Because we want to run our own lives, making decisions contrary to God’s law, we experience His commands as the enemy. We think God’s law is what slavery looks like, because it interferes with our efforts to redefine what it means to be human. As creatures we can only create frustration & fear with our futile, fatal efforts to redesign our humanity according to our own foolish plans. It only makes sense to enjoy God’s gift of the true design for human living. We think God’s law is what slavery looks like & we think God’s good news is for chumps who are taken advantage of. This is what Dietrich Bonhoeffer had to say about the Gospel:
“The Word of God in its weakness takes the risk of meeting the scorn of men & being rejected. There are hearts which are hardened & doors which are closed to God’s Word. Yet that Word recognizes opposition when it meets it & is prepared to suffer. It is a hard lesson, but a true one, the gospel, unlike ideology, reckons with impossibilities.”
The Ten Commandments are an impossibility for us, that Christ needs to fulfill on our behalf, & to save us from. Taking the message of God’s mercy into our sin hardened world will cause us to get hurt, but not just out there. Even in here, among our fellow church members & among our own family members. The good news of forgiveness is often dismissed as weakness.
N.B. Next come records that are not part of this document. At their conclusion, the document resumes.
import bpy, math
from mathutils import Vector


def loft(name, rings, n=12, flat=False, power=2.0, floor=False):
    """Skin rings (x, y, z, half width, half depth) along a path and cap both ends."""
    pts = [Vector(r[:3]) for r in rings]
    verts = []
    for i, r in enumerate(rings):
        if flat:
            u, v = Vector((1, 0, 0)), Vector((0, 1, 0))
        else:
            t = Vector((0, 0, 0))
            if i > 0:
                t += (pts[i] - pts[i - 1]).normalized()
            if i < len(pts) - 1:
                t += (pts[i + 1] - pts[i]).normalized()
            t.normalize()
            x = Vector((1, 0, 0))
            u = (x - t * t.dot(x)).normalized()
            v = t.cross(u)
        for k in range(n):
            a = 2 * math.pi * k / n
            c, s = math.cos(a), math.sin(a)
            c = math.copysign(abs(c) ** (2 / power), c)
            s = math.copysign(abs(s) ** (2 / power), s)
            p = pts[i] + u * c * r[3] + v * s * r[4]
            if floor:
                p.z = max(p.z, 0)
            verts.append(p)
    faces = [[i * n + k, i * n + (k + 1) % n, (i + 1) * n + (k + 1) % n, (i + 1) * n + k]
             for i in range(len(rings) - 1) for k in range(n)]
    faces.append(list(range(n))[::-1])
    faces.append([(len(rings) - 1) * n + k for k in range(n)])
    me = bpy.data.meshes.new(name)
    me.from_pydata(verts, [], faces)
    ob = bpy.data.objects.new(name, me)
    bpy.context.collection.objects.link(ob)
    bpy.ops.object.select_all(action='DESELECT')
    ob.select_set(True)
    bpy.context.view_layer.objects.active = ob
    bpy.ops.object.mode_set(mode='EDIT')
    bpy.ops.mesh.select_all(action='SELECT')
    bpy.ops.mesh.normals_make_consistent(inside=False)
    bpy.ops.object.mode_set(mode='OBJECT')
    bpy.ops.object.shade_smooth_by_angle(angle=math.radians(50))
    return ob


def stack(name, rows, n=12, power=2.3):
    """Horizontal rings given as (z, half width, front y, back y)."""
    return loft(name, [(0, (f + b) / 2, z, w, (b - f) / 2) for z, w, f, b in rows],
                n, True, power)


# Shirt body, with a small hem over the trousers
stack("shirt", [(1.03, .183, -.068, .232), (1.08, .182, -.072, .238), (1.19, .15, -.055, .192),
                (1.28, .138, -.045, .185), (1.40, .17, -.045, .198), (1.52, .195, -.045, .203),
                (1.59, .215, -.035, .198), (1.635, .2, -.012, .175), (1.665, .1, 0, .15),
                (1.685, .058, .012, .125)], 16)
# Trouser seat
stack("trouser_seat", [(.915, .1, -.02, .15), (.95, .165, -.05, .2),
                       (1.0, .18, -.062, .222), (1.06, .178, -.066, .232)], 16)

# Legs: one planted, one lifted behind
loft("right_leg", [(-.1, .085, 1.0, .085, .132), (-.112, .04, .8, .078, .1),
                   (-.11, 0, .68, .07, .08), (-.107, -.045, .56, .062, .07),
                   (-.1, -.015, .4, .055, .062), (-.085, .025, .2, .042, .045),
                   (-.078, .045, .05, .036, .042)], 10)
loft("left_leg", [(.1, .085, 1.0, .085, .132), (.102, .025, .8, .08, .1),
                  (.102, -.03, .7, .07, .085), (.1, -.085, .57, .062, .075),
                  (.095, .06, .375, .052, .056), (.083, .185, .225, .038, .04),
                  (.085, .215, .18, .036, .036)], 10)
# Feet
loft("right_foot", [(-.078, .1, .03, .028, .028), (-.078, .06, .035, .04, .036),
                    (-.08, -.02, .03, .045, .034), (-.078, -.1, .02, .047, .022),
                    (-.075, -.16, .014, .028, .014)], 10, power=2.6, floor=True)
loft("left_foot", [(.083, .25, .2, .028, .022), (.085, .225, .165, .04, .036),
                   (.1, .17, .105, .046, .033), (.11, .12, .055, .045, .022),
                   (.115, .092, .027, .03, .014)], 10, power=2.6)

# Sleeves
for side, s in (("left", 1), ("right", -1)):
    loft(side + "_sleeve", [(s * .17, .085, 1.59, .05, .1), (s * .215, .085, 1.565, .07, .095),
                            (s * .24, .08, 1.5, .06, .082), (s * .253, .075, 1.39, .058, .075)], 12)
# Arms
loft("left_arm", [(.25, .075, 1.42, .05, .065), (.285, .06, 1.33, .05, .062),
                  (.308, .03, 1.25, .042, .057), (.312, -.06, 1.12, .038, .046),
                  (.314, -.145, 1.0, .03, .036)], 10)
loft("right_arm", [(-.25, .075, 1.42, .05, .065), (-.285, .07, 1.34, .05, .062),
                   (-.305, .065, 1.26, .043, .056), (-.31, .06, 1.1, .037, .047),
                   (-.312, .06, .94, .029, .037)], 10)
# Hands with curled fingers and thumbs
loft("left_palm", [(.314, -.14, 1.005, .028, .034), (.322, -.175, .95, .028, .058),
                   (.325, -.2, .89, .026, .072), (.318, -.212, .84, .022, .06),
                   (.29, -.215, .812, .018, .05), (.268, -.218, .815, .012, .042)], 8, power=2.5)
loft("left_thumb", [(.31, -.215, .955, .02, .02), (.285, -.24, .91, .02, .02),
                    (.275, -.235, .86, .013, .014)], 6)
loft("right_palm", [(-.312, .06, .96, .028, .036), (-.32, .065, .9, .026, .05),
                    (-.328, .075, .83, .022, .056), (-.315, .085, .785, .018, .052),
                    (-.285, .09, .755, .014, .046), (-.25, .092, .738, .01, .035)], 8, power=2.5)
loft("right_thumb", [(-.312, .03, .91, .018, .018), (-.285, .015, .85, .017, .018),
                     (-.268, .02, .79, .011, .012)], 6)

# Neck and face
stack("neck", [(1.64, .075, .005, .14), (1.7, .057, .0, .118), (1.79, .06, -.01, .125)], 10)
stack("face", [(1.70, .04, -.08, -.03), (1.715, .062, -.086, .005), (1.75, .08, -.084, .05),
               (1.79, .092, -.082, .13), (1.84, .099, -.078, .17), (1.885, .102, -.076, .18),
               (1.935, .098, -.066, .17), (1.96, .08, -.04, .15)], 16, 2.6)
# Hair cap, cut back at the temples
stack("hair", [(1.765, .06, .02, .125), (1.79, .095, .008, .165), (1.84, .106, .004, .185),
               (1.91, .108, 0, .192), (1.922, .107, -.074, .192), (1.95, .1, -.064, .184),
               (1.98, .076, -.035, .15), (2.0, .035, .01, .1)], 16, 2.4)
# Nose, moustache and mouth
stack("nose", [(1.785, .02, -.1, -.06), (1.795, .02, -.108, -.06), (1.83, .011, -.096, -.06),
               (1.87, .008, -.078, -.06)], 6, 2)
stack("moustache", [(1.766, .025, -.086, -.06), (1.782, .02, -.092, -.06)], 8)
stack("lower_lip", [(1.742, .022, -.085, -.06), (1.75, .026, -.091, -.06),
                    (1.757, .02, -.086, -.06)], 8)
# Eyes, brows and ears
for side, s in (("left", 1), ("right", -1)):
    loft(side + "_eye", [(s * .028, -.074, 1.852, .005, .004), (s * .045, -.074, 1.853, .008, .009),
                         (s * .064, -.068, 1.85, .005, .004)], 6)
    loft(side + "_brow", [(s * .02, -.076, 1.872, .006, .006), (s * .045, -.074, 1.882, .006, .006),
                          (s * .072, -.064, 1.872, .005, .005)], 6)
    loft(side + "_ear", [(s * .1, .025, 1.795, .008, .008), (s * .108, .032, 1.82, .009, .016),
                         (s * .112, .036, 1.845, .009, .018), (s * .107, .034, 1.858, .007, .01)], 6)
The Ten Commandments do show us how to live, but we’re able to live the life that fulfills God’s design only through the liberating resurrection of our Savior, the Son of God. Luther’s approach to teaching the Christian faith incorporated those elements in this way:
We diagnose our sin through the Law, we receive healing, life & repentance through the Gospel, & with both we have a plan for living as a forgiven child of God.
In Exodus 20, God was making His covenant with the people whom He had freed from slavery in Egypt. He had claimed them, giving them this gift apart from anything they had done to earn this freedom. With God’s gift came His expectations. These expectations were also a good gift, a plan for enjoying their identity as His creatures & His children.
Yahweh never faltered in the terms of His covenant with Moses, but the people of Israel did fail. At last, our Lord made the final covenant on the cross of Calvary. Jesus was there as fully God & fully man. He fulfilled both sides of the covenant. The difficult question is: “How do we live up to the expectations that come along with being in God’s family?” The answer is the focal point of Lent. We live a life of repentance in the grace & mercy of our heavenly Father. We are no longer slaves, but heirs of our heavenly Father.
The Law of God was meant to show us what true life is. The Gospel of Jesus Christ enables us to live that life & live it to the full. Amen.
Help us Your holy Law to learn, to mourn our sin & from it turn in faith to You & to Your Son & Holy Spirit, Three in One. Hear us, dear Father, when we pray for needed help from day to day that as Your children we may live, whom You baptized & so received. Lord, when we fall or go astray, absolve & lift us up, we pray; & through the Sacrament increase our faith till we depart in peace. Amen.
 Bonhoeffer, D., The Cost of Discipleship, (New York: Macmillan Publishing Co., Inc., 1963), p. 207.
Pastor Dean R. Poellet